Percutaneous Coronary Intervention in stable angina
PCI was no better than a sham procedure at providing relief to stable angina patients, the ORBITA trial showed.
Symptomatic relief is the primary goal of percutaneous coronary intervention (PCI) in stable angina and is commonly observed clinically. However, there is no evidence from blinded, placebo-controlled randomised trials to show its efficacy.
The ORBITA trial studied 230 patients with ischemic symptoms, randomizing 105 patients to PCI and 95 to a placebo procedure.
In patients with medically treated angina and severe coronary stenosis, PCI did not increase exercise time by more than the effect of a placebo procedure.
The Society for Cardiovascular Angiography and Interventions (SCAI) quickly signaled that it doesn’t agree.
“We applaud the investigators for their innovative use of a sham procedure, but we’re concerned about the reliability and interpretation of the findings. The number of patients studied was very small, so the study is far from conclusive. The primary endpoint used, exercise tolerance, is imprecise and very subjective: patient tolerance of exercise normally varies from week to week, so differences of a few seconds in exercise tolerance are hard to interpret,” SCAI President Kirk Garratt, MD, said in a statement.
ORBITA lead author Rasha Al-Lamee, MD, of Imperial College London, disagreed with the editorialists. “This is the first placebo-controlled trial of PCI. It may be used in guideline discussions, but guidelines should be used for whole populations.”
Importantly, the ORBITA population was relatively low-risk at baseline and presented with good exercise scores to begin with.
“To extrapolate the results to patients with high risk would be perhaps an overimplication of these results,” Al-Lamee said at a press conference. “To use this to downgrade guidelines would be an incredibly large overreach.”
(From: Source Reference: Al-Lamee R, et al “Percutaneous coronary intervention in stable angina (ORBITA): a double-blind, randomised controlled trial” The Lancet 2017; DOI: 10.1016/S0140-6736(17)32714-9)

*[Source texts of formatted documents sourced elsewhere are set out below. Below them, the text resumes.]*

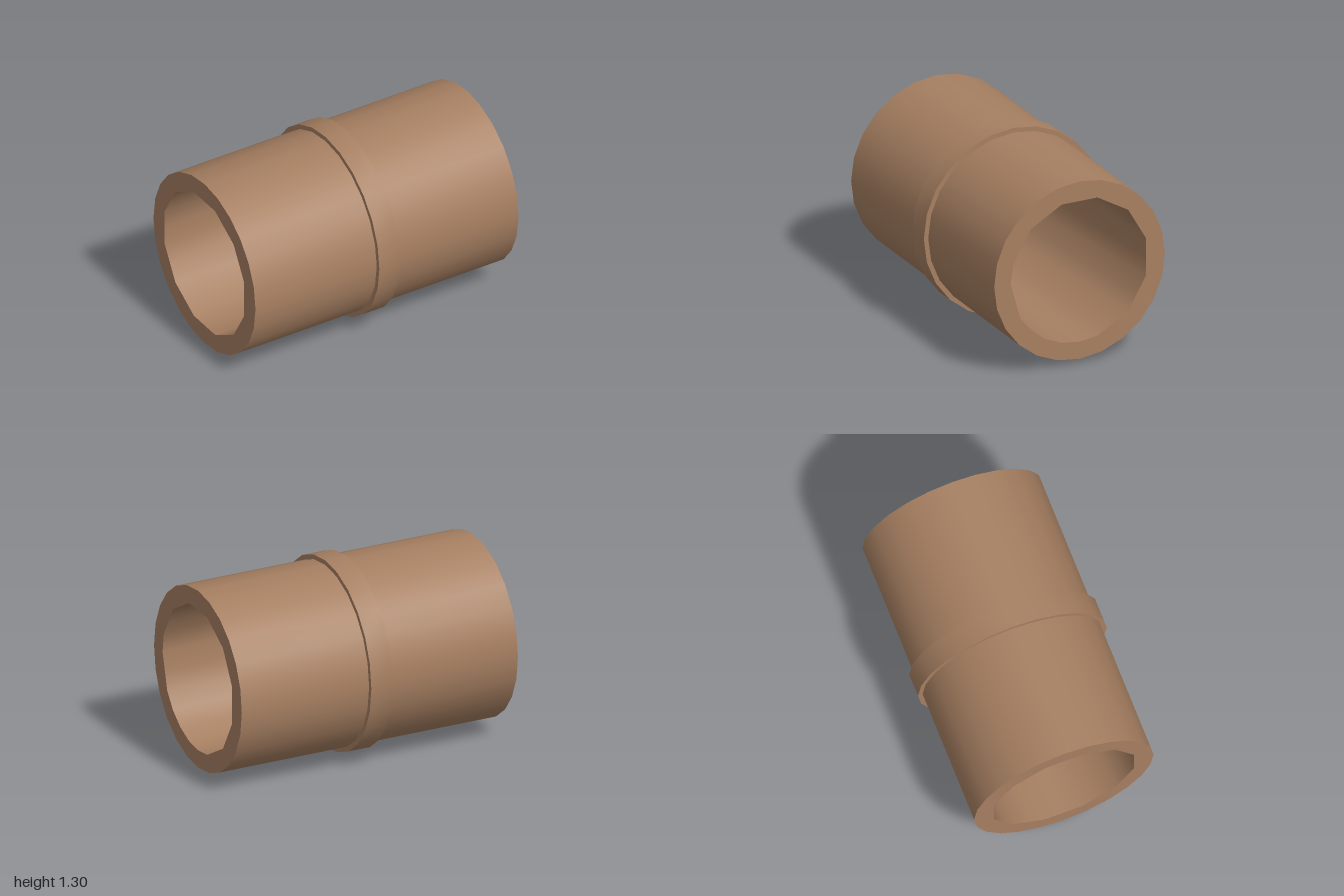
import * as THREE from 'three';

const SIDES = 24, STEP = Math.PI * 2 / SIDES;
const CENTRE_Y = 0.652, OUTER = 0.62, COLLAR = 0.652, BORE = 0.5, COLLAR_HALF = 0.078;

// One cross-section around the x axis, starting at +z and turning towards +y
function ring(x, radiusAt) {
  return Array.from({ length: SIDES }, (_, k) => {
    const r = radiusAt(k), a = k * STEP;
    return [x, r * Math.sin(a), r * Math.cos(a)];
  });
}
const circle = (x, r) => ring(x, () => r);

// Closed band of quads between two cross-sections, smooth around the axis
function band(from, to) {
  const index = [];
  for (let i = 0; i < SIDES; i++) {
    const j = (i + 1) % SIDES;
    index.push(i, SIDES + i, SIDES + j, i, SIDES + j, j);
  }
  const geometry = new THREE.BufferGeometry();
  geometry.setAttribute('position', new THREE.Float32BufferAttribute([...from, ...to].flat(), 3));
  geometry.setIndex(index);
  geometry.computeVertexNormals();
  return geometry;
}

export function createModel() {
  const model = new THREE.Group();
  model.name = 'pipeCoupling';
  const clay = new THREE.MeshStandardMaterial({ color: 0xa67f61 });
  clay.name = 'clay brown';

  const body = new THREE.Group();
  body.name = 'pipeBody';
  const collar = new THREE.Group();
  collar.name = 'collar';
  for (const part of [body, collar]) {
    part.position.y = CENTRE_Y;
    model.add(part);
  }
  const add = (parent, name, from, to) => {
    const mesh = new THREE.Mesh(band(from, to), clay);
    mesh.name = name;
    parent.add(mesh);
  };

  // Bore mouths: twelve-sided on the right, with extra corners low on the left
  const flat = BORE * Math.cos(STEP);
  const extraCorners = [0, 22, 20, 18];
  const rightBore = ring(-1, k => (k % 2 ? BORE : flat));
  const leftBore = ring(1, k => {
    if (k === 23) return flat;
    return k % 2 || extraCorners.includes(k) ? BORE : flat;
  });

  // Pipe wall
  add(body, 'rightEnd', rightBore, circle(-1, OUTER));
  add(body, 'outerWall', circle(-1, OUTER), circle(1, OUTER));
  add(body, 'leftEnd', circle(1, OUTER), leftBore);
  add(body, 'bore', leftBore, rightBore);

  // Raised band around the middle
  const h = COLLAR_HALF;
  add(collar, 'collarRightFace', circle(-h, OUTER), circle(-h, COLLAR));
  add(collar, 'collarRim', circle(-h, COLLAR), circle(h, COLLAR));
  add(collar, 'collarLeftFace', circle(h, COLLAR), circle(h, OUTER));

  return model;
}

my doctor wants me to have cardiac cauterization and angiogram, (percutaneous coronary revascularization, (angioplasty and stents installed in my possible heart clogging arteries, is this a good thing or should I be on in Optimal medical therapy or (CABG) bypass operation to treat my CAD? I’ve not had a heart attack, I only have a shortness of breath when putting on my shoes or doing light house work, with very minor chest pains at times. It appears from what I’ve read that angioplasty and stents aren’t such a good long term fix, as it appears to be an edification of the Drs & hospitals pockets and is a band-aid approach to making the patient feel like this will fix My problem, and the CABG (cardio artery bypass graph) is a fix and not a patch up job as I would say in laymens terms in the building plumbing industry.
so what do you think in my case even though you haven’t seem my case, My father died of heart disease at age 53, I’m age 79, My brother has heart disease with stents, he’s 5 years younger than I. PS I don’t have diabetes.
thank you Edward Johnson
S. San Francisco, CA 94080
SCAI President Dr. Kirk Garratt must have forgotten the results of other trials that reached similar conclusions:
As reported in the COURAGE Trial in 2007, an initial management strategy involving 2287 patients with stable coronary artery disease, PCI did not reduce the risk of death, myocardial infarction, or other major cardiovascular events when added to optimal medical therapy.
Likewise, in 2009 the BARI 2D Trial showed that 5 year survival rates of 2368 patients with both diabetes and coronary disease did not differ significantly between the revascularization (PCI or CABG) group (88.3%) and the medical-therapy group (87.8%, P=0.97).